The world of wine is changing quickly and drastically. There is such a thing as too much wine, believe it or not. Studies and data support this and suggest wine brands must make changes in order to adapt to the changing market. Just a few days ago I posted on my personal Facebook page a climate story by CNBC about France paying winemakers to rip up vines as famous Bordeaux region faces an uncertain future, as well as a Business Insider story on the French Government to spend $216 million to destroy excess wine as younger consumers drink less alcohol.

The numbers don’t lie.

While we can chalk up the decline in wine sales to uncertainty in the economy, there are other important key factors involved in wine consumption here in the U.S., as well as the global market.

For me, less is more. I never planned to scale my business. I’m not a large volume winemaker. I never trained in large volume facilities. I don’t have any interest in that style of winemaking. As I consider my personal needs and interests, I will plan accordingly to make what feels right.

So, there won’t be photos of beautiful grapes on my social media pages. There won’t be shots of or selfies with fermentations, punchdowns or press loads. I will be hosting lovely tastings for auction winners with beautiful food and intimate ambiance. I will be conducting private tastings and building my collector’s list for access to my most collectible library wines.

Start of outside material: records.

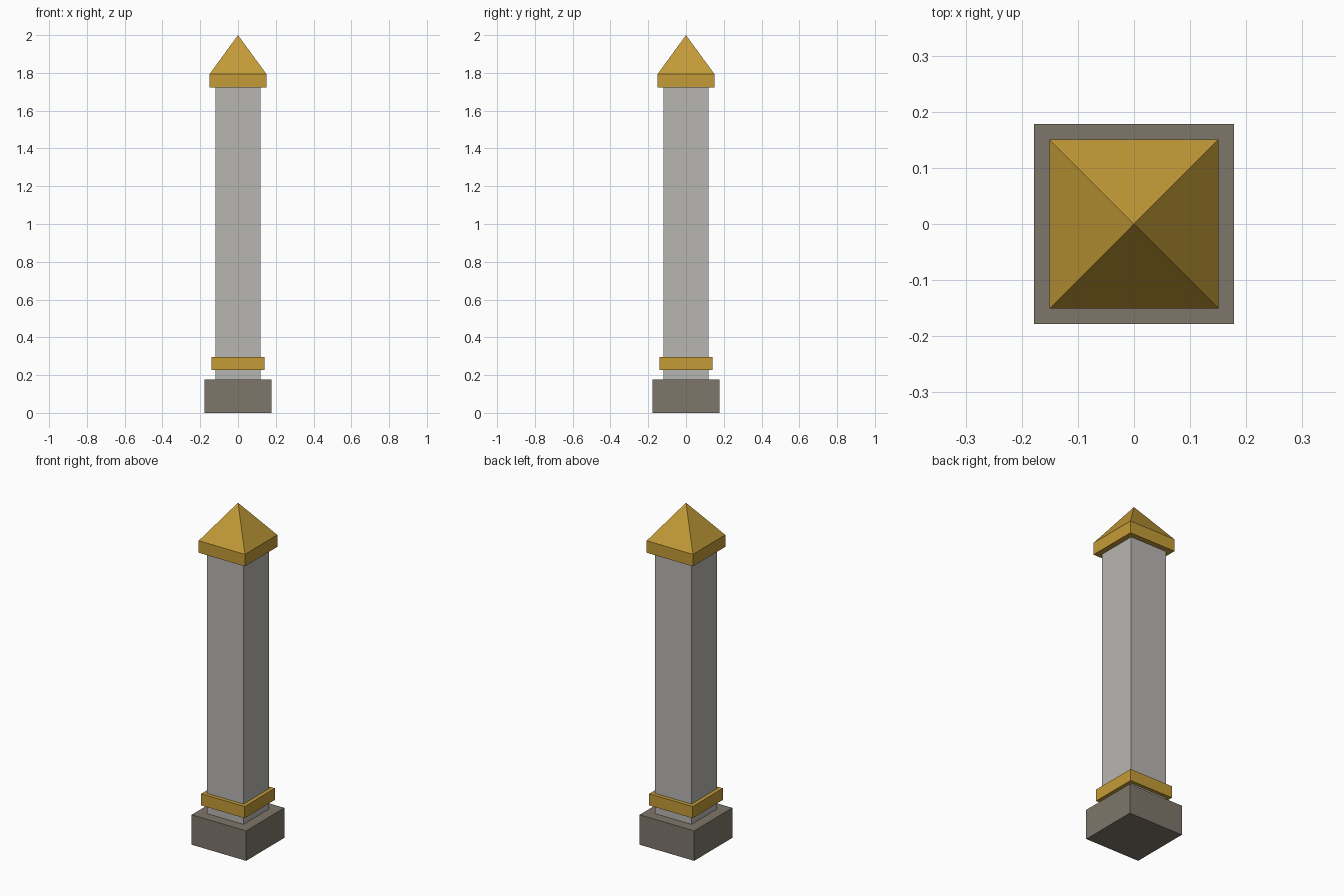
import bpy, bmesh
from math import sqrt, pi
from mathutils import Matrix

if "Cube" in bpy.data.objects:
    bpy.data.objects.remove(bpy.data.objects["Cube"])


def material(name, color):
    m = bpy.data.materials.new(name)
    m.diffuse_color = (*color, 1)
    m.use_nodes = True
    m.node_tree.nodes["Principled BSDF"].inputs["Base Color"].default_value = m.diffuse_color
    return m


stone = material("stone", (0.48, 0.47, 0.45))
dark_stone = material("dark_stone", (0.21, 0.18, 0.145))
gold = material("gold", (0.55, 0.33, 0.04))


def square_part(name, half_bottom, half_top, z0, z1, mat):
    """Square block or pyramid from z0 to z1, given half widths."""
    bm = bmesh.new()
    bmesh.ops.create_cone(
        bm, cap_ends=True, segments=4,
        radius1=half_bottom * sqrt(2), radius2=half_top * sqrt(2), depth=z1 - z0,
        matrix=Matrix.Translation((0, 0, (z0 + z1) / 2)) @ Matrix.Rotation(pi / 4, 4, 'Z'))
    bmesh.ops.remove_doubles(bm, verts=bm.verts, dist=1e-5)
    mesh = bpy.data.meshes.new(name)
    bm.to_mesh(mesh)
    bm.free()
    mesh.materials.append(mat)
    obj = bpy.data.objects.new(name, mesh)
    bpy.context.collection.objects.link(obj)


# Plinth, shaft, gold bands and pointed cap
square_part("plinth", 0.178, 0.178, 0.0, 0.177, dark_stone)
square_part("shaft", 0.119, 0.119, 0.177, 1.722, stone)
square_part("lower_band", 0.1415, 0.1415, 0.228, 0.297, gold)
square_part("cap_band", 0.151, 0.151, 1.722, 1.793, gold)
square_part("cap_pyramid", 0.151, 0.0, 1.793, 2.0, gold)
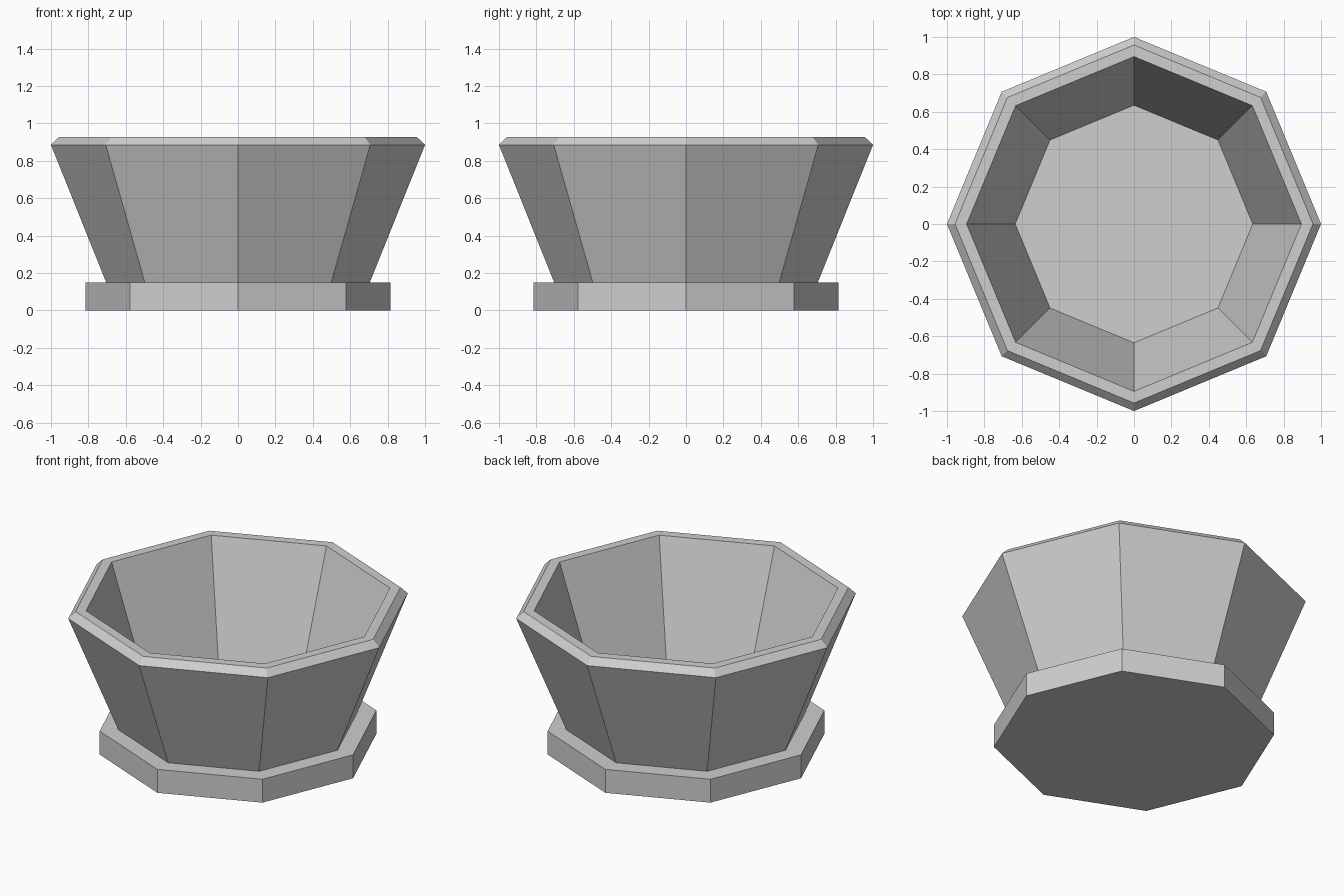
import bpy
import bmesh
from math import cos, sin, tau

SIDES = 8

cube = bpy.data.objects.get("Cube")
if cube:
    bpy.data.objects.remove(cube, do_unlink=True)

# Single stone grey
grey = bpy.data.materials.new("light_grey")
colour = (0.62, 0.62, 0.62, 1.0)
grey.use_nodes = True
grey.diffuse_color = colour
bsdf = next(n for n in grey.node_tree.nodes if n.type == "BSDF_PRINCIPLED")
bsdf.inputs["Base Color"].default_value = colour
bsdf.inputs["Roughness"].default_value = 0.8


def octagon_lathe(name, profile):
    """Sweep a (radius, height) profile round the octagon and cap both ends."""
    bm = bmesh.new()
    rings = [[bm.verts.new((r * cos(tau * i / SIDES), r * sin(tau * i / SIDES), z))
              for i in range(SIDES)] for r, z in profile]
    for low, high in zip(rings, rings[1:]):
        for i in range(SIDES):
            j = (i + 1) % SIDES
            bm.faces.new((low[i], low[j], high[j], high[i]))
    bm.faces.new(rings[0][::-1])
    bm.faces.new(rings[-1])
    bmesh.ops.recalc_face_normals(bm, faces=bm.faces[:])
    mesh = bpy.data.meshes.new(name)
    bm.to_mesh(mesh)
    bm.free()
    mesh.materials.append(grey)
    obj = bpy.data.objects.new(name, mesh)
    bpy.context.collection.objects.link(obj)
    return obj


# Flat slab under the pot
octagon_lathe("base_slab", [(0.815, 0.0), (0.815, 0.15)])

# Flared pot: outer wall, chamfered rim, inner wall and floor
octagon_lathe("flared_pot", [
    (0.705, 0.15), (1.0, 0.885), (0.957, 0.927),
    (0.895, 0.927), (0.635, 0.16),
])
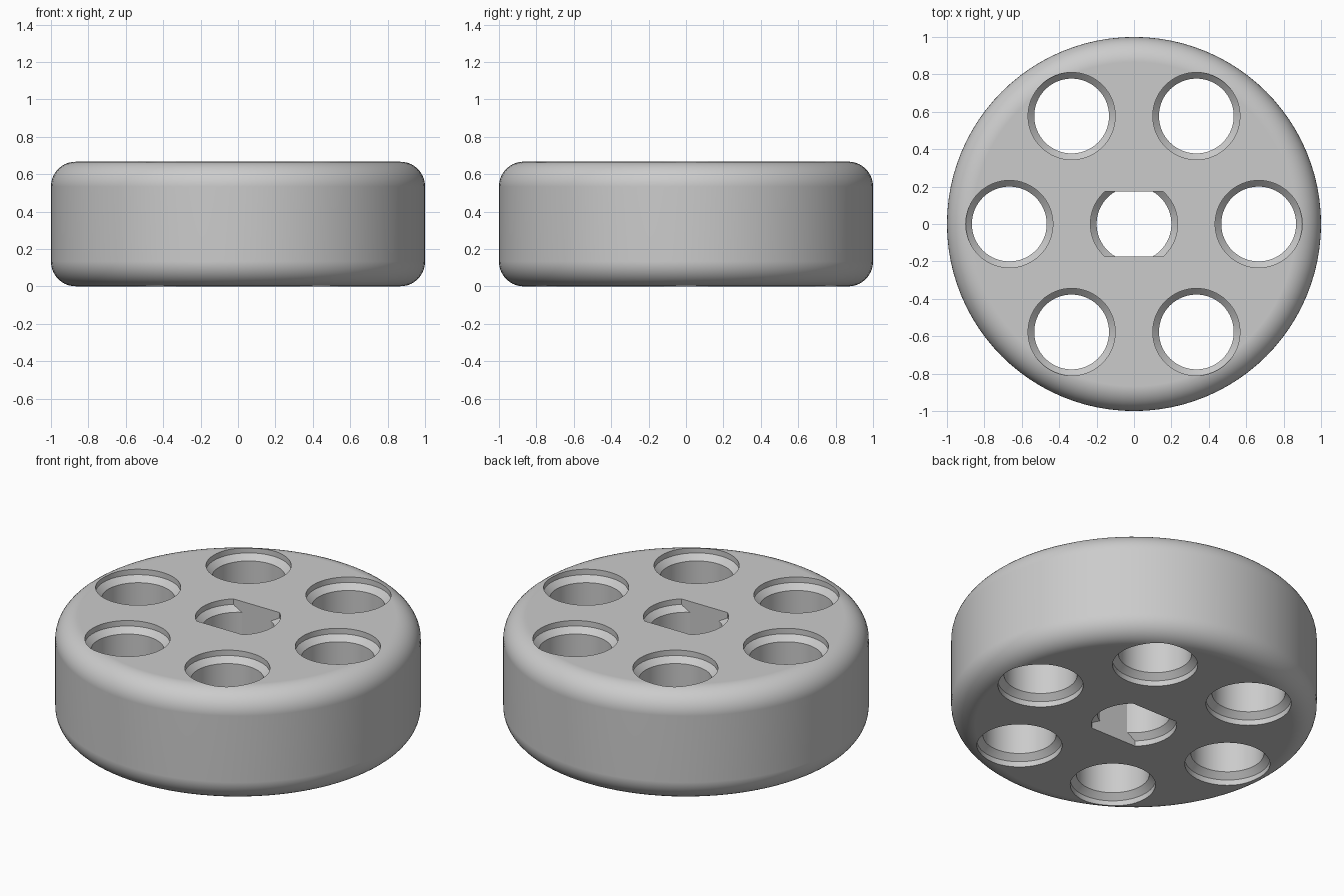
import bpy, bmesh, math
from mathutils import Vector

if "Cube" in bpy.data.objects:
    bpy.data.objects.remove(bpy.data.objects["Cube"], do_unlink=True)

H = 0.667          # disc height
FILLET = 0.133     # rounded rim radius
R_HOLE, R_RECESS = 0.2, 0.233
STEP = 0.033       # depth of the recess wall and of its chamfer
FLAT = 0.175       # half width of the double-flat centre hole

grey = bpy.data.materials.new("light grey")
grey.use_nodes = True
colour = (0.6, 0.6, 0.6, 1)
grey.diffuse_color = colour
grey.node_tree.nodes["Principled BSDF"].inputs["Base Color"].default_value = colour


def lathe(bm, profile, segments, centre=(0, 0)):
    """Closed solid of revolution from (radius, z) points, bottom to top."""
    rings = []
    for r, z in profile:
        rings.append([bm.verts.new((centre[0] + r * math.cos(a), centre[1] + r * math.sin(a), z))
                      for a in (2 * math.pi * i / segments for i in range(segments))])
    for low, high in zip(rings, rings[1:]):
        for i in range(segments):
            j = (i + 1) % segments
            bm.faces.new((low[i], low[j], high[j], high[i]))
    bm.faces.new(rings[0][::-1])
    bm.faces.new(rings[-1])


def finish(bm, name):
    bmesh.ops.recalc_face_normals(bm, faces=bm.faces[:])
    mesh = bpy.data.meshes.new(name)
    bm.to_mesh(mesh)
    bm.free()
    obj = bpy.data.objects.new(name, mesh)
    bpy.context.collection.objects.link(obj)
    mesh.materials.append(grey)
    return obj


# Disc with rounded rims
arc = [math.pi / 2 * i / 10 for i in range(11)]
upper = [(1 - FILLET + FILLET * math.cos(a), H - FILLET + FILLET * math.sin(a)) for a in arc]
lower = [(r, H - z) for r, z in reversed(upper)]
bm = bmesh.new()
lathe(bm, lower + upper, 96)
disc = finish(bm, "wheel_disc")

# Stepped hole profile, the same at both ends
end = [(R_RECESS, -0.05), (R_RECESS, STEP), (R_HOLE, 2 * STEP)]
hole = end + [(r, H - z) for r, z in reversed(end)]

# Centre hole with two flat sides
bm = bmesh.new()
lathe(bm, hole, 64)
for side in (1, -1):
    cut = bmesh.ops.bisect_plane(bm, geom=bm.verts[:] + bm.edges[:] + bm.faces[:],
                                 plane_co=Vector((0, side * FLAT, 0)),
                                 plane_no=Vector((0, side, 0)), clear_outer=True)
    edges = [e for e in cut["geom_cut"] if isinstance(e, bmesh.types.BMEdge)]
    bmesh.ops.contextual_create(bm, geom=edges)

# Six holes around it
for k in range(6):
    a = k * math.pi / 3
    lathe(bm, hole, 64, (2 / 3 * math.cos(a), 2 / 3 * math.sin(a)))
cutter = finish(bm, "hole_cutter")
cutter.hide_render = True
cutter.hide_set(True)

boolean = disc.modifiers.new("holes", "BOOLEAN")
boolean.operation = "DIFFERENCE"
boolean.solver = "EXACT"
boolean.object = cutter

bpy.ops.object.select_all(action="DESELECT")
disc.select_set(True)
bpy.context.view_layer.objects.active = disc
bpy.ops.object.modifier_apply(modifier=boolean.name)
bpy.data.objects.remove(cutter, do_unlink=True)

# Smooth curves, crisp hole edges, flat end faces
bpy.ops.object.shade_smooth_by_angle(angle=math.radians(30))
weighted = disc.modifiers.new("flat ends", "WEIGHTED_NORMAL")
weighted.keep_sharp = True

I have been approached by a handful of wineries in California, Washington and Oregon to consult on producing an elegant style of Cabernet Franc – I’m not sure if I will engage in consulting, but, I will be at least thinking about it. And I will be writing. A lot more. My undergraduate degree was in writing and it’s always been a passion of mine! So look for more content in my blog here. And stay tuned for more content in other arenas – which I’ll announce when the time is right.

I am grateful for the outpouring support from my Cabernet Franc community. In a sea of Oregon Pinot Noir, I have somehow managed to stay afloat through 11 vintages of making Oregon Cabernet Franc! I look forward to what may come. For now, it’s rest, renewal, rejuvenation… it’s what the herbalist ordered!